I ran the opening scenario “30th and Lexington” about the possessed Taxi and it took around an hour with 3 people and the players said that it was a bit light. Then I ran the second scenario “The Couch Potato” and that took around 3 hours with 5 people, with some start-stop because we ate dinner in the middle and I couldn’t find the stat block for the main ghost (It wasn’t separate like every other stat block in the book, the stats were given in the introductory paragraph of the scenario).

My players thought session 2 took too long. So it seems like getting stuff wrapped up before the 2.5 hour mark is the sweet spot. I think I have to ignore how the book wants players to investigate stuff and just give them the relevant info and skip straight to the action. My players have the attention span and deductive reasoning skills of a gnat.

The end of the DM’s book has 21 ideas for adventures, of which only about a half seem like they’d be good to expand on and run. I’ve already read through Ghost Toasties, ApoKermis Now!, and Hot Rods of the Gods which all seem like they’d be good campaigns to run with a bit of tweaking.
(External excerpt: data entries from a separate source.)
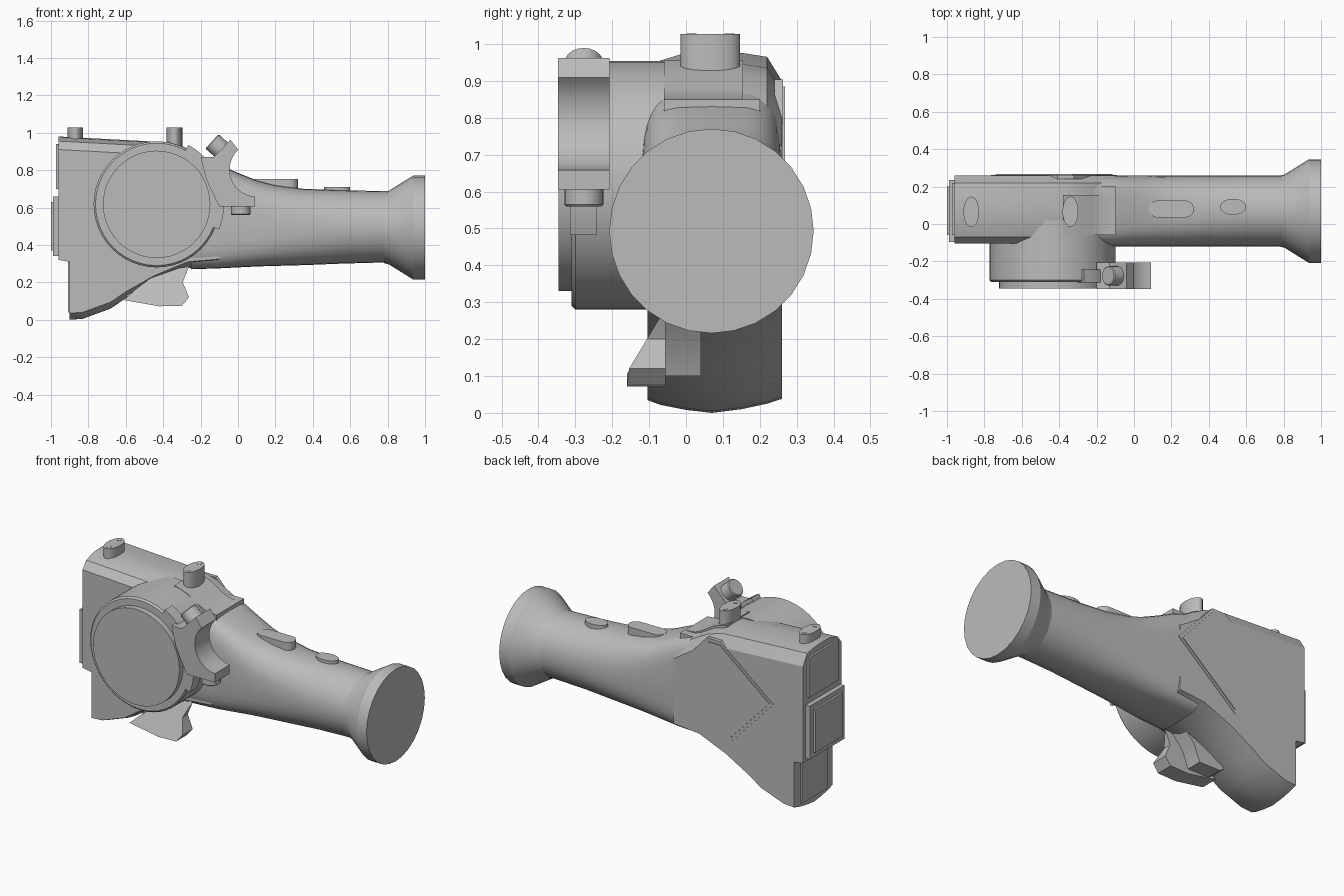
import bpy, bmesh
from math import sin, cos, pi, radians
from mathutils import Vector

if "Cube" in bpy.data.objects:
    bpy.data.objects.remove(bpy.data.objects["Cube"])

grey = bpy.data.materials.new("plain grey")
grey.use_nodes = True
grey.diffuse_color = (0.5, 0.5, 0.5, 1)
grey.node_tree.nodes["Principled BSDF"].inputs["Base Color"].default_value = (0.5, 0.5, 0.5, 1)
parts = []


def loft(name, rings):
    """Skin a list of equal-length point rings and cap both ends."""
    bm = bmesh.new()
    vs = [[bm.verts.new(p) for p in r] for r in rings]
    n = len(vs[0])
    for a, b in zip(vs, vs[1:]):
        for i in range(n):
            j = (i + 1) % n
            bm.faces.new((a[i], a[j], b[j], b[i]))
    bm.faces.new(vs[0][::-1])
    bm.faces.new(vs[-1])
    bmesh.ops.recalc_face_normals(bm, faces=bm.faces)
    mesh = bpy.data.meshes.new(name)
    bm.to_mesh(mesh)
    bm.free()
    mesh.materials.append(grey)
    obj = bpy.data.objects.new(name, mesh)
    bpy.context.collection.objects.link(obj)
    parts.append(obj)
    return obj


def prism(name, outline, y0, y1):
    return loft(name, [[(x, y, z) for x, z in outline] for y in (y0, y1)])


def box(name, x, y, z):
    return prism(name, [(x[0], z[0]), (x[1], z[0]), (x[1], z[1]), (x[0], z[1])], *y)


def arc(cx, cz, r, a0, a1, n):
    angles = [radians(a0 + (a1 - a0) * i / n) for i in range(n + 1)]
    return [(cx + r * cos(a), cz + r * sin(a)) for a in angles]


def turned(name, origin, axis, profile, n=32, squash=1):
    """Revolve (distance along axis, radius) pairs about an axis."""
    d = Vector(axis).normalized()
    u = Vector((0, 1, 0)) if abs(d.y) < 0.5 else Vector((1, 0, 0))
    w = d.cross(u)
    rings = [[Vector(origin) + d * t + r * (u * cos(2 * pi * i / n) + w * squash * sin(2 * pi * i / n))
              for i in range(n)] for t, r in profile]
    return loft(name, rings)


# Main housing: side outline carried through its depth with rounded top and base
top = [(-0.1, 0.80), (-0.2, 0.865), (-0.3, 0.92), (-0.4, 0.95), (-0.96, 0.98)]
left = [(-0.96, 0.32), (-0.9, 0.31)]
base = [(-0.9, 0), (-0.83, 0.005), (-0.68, 0.06), (-0.6, 0.115), (-0.45, 0.2), (-0.27, 0.275), (-0.1, 0.29)]
rings = []
for y, drop, lift in ((-0.105, 0.07, 0.035), (-0.07, 0.025, 0.022), (0, 0.004, 0.008), (0.07, 0, 0),
                      (0.15, 0.004, 0.01), (0.22, 0.015, 0.025), (0.26, 0.08, 0.038)):
    pts = [(x, z - drop) for x, z in top] + left + [(x, z + lift) for x, z in base]
    rings.append([(x, y, z) for x, z in pts])
loft("main_housing", rings)

# Hand grip: boxy next to the housing, round at the far end
rings = []
for x, lo, hi, power in ((-0.25, 0.27, 0.88, 5), (-0.1, 0.275, 0.83, 4.5), (0, 0.28, 0.785, 3.8),
                         (0.1, 0.285, 0.745, 3.2), (0.2, 0.288, 0.72, 2.8), (0.35, 0.292, 0.70, 2.4),
                         (0.55, 0.3, 0.693, 2.1), (0.8, 0.307, 0.687, 2)):
    ring = []
    for i in range(32):
        c, s = cos(2 * pi * i / 32), sin(2 * pi * i / 32)
        sy = abs(c) ** (2 / power) * (1 if c > 0 else -1)
        sz = abs(s) ** (2 / power) * (1 if s > 0 else -1)
        ring.append((x, 0.07 + 0.19 * sy, (lo + hi) / 2 + (hi - lo) / 2 * sz))
    rings.append(ring)
loft("hand_grip", rings)

# Flared end of the grip
turned("flared_end", (0.78, 0.069, 0.493), (1, 0, 0), [(0, 0.19), (0.025, 0.196), (0.155, 0.277), (0.22, 0.277)], 28)

# Round drum on the front
turned("drum", (-0.435, 0.02, 0.617), (0, -1, 0), [(0, 0.337), (0.32, 0.337), (0.33, 0.327)], 48)
turned("drum_cover", (-0.435, -0.3, 0.617), (0, -1, 0), [(0, 0.287), (0.045, 0.287)], 48)

# Clamp around the drum with its open jaw and two bolts
prism("clamp_band", arc(-0.435, 0.617, 0.36, -22, 62, 16) + arc(-0.435, 0.617, 0.29, 62, -22, 16), -0.314, -0.242)
jaw = [(-0.2, 0.87), (-0.13, 0.87), (-0.04, 0.962)] + arc(0.1, 0.803, 0.145, 133, 266, 14)
jaw += [(0.09, 0.605), (-0.1, 0.605), (-0.17, 0.75)]
prism("clamp_jaw", jaw, -0.347, -0.207)
turned("upper_bolt", (-0.085, -0.277, 0.905), (-0.74, 0, 0.67), [(0, 0.052), (0.068, 0.052), (0.073, 0.047)], 20)
turned("lower_bolt", (0.015, -0.277, 0.61), (0, 0, -1), [(0, 0.053), (0.045, 0.053), (0.05, 0.048)], 20)

# Trigger: slanted outer guard and an inner web reaching under the housing
guard = [(-0.26, 0.285), (-0.42, 0.26), (-0.55, 0.16), (-0.61, 0.105), (-0.42, 0.072),
         (-0.3, 0.075), (-0.262, 0.12), (-0.295, 0.2), (-0.28, 0.24)]
loft("trigger_guard", [[(x, -0.16 + max(0, z - 0.11) * 0.6, z) for x, z in guard],
                       [(x, -0.055, z) for x, z in guard]])
prism("trigger_web", [(-0.3, 0.29), (-0.6, 0.13), (-0.56, 0.1), (-0.42, 0.1), (-0.38, 0.2)], -0.06, 0.04)

# Thumb ledge sweeping down from the housing top
ledge = [(-0.38, 0.955), (-0.29, 0.925), (-0.22, 0.88), (-0.17, 0.857), (-0.1, 0.85), (-0.1, 0.8), (-0.38, 0.8)]
prism("thumb_ledge", ledge, -0.06, 0.155)
box("ledge_lip", (-0.19, -0.1), (-0.06, 0.2), (0.79, 0.85))

# Strap lugs with two pin heads each
for side, x in (("right", -0.87), ("middle", -0.34)):
    turned(side + "_lug", (x, 0.066, 0.9), (0, 0, 1), [(0, 0.081), (0.127, 0.081)], 24, 0.52)
    for end, y in (("front", 0.015), ("back", 0.118)):
        turned(f"{side}_lug_{end}_pin", (x, y, 1.02), (0, 0, 1), [(0, 0.014), (0.009, 0.014)], 12)

# Grip buttons
def pill(name, x0, x1, y, r, z0, z1):
    plan = arc(x1 - r, y, r, -90, 90, 10) + arc(x0 + r, y, r, 90, 270, 10)
    loft(name, [[(px, py, z) for px, py in plan] for z in (z0, z1)])


pill("long_button", 0.08, 0.32, 0.08, 0.045, 0.65, 0.753)
turned("oval_button", (0.53, 0.092, 0.65), (0, 0, 1), [(0, 0.043), (0.06, 0.043)], 24, 1.63)

# Tilted back panel, its upper corner trimmed by the housing top
def panel(name, s, y1):
    corners = [(0.34, 0.015), (0.11, 0.27), (0.02, 0.27), (-0.335, -0.015), (-0.05, -0.315)]
    prism(name, [(-0.43 + s * x, 0.634 + s * z) for x, z in corners], 0.24, y1)


panel("back_panel_frame", 1, 0.263)
panel("back_panel_face", 0.93, 0.268)

# Stacked doors on the narrow end
box("upper_door", (-0.972, -0.95), (-0.06, 0.22), (0.7, 0.94))
box("middle_door_frame", (-0.988, -0.95), (-0.095, 0.235), (0.34, 0.66))
box("middle_door", (-1.0, -0.98), (-0.06, 0.2), (0.37, 0.63))
box("lower_door", (-0.91, -0.88), (-0.05, 0.2), (0.04, 0.32))

# Smooth rounded faces, keep crisp edges
bpy.ops.object.select_all(action='DESELECT')
for obj in parts:
    obj.select_set(True)
bpy.context.view_layer.objects.active = parts[0]
bpy.ops.object.shade_smooth_by_angle(angle=radians(30))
I still have to read through Lurid Tales of Doom and Pumpkin Patch Panic, though I’ve started the later and it looks like it’s going to need some heavy retooling, as the book relies too much on lame, outdated references for “humor”.

Since I set my game in the present and the books were written in the 80’s, the easiest retooling I’ve done is just doubling any monetary values to account for inflation. Some stuff is tougher, like some of the plot’s reliance on landline phones and snail mail.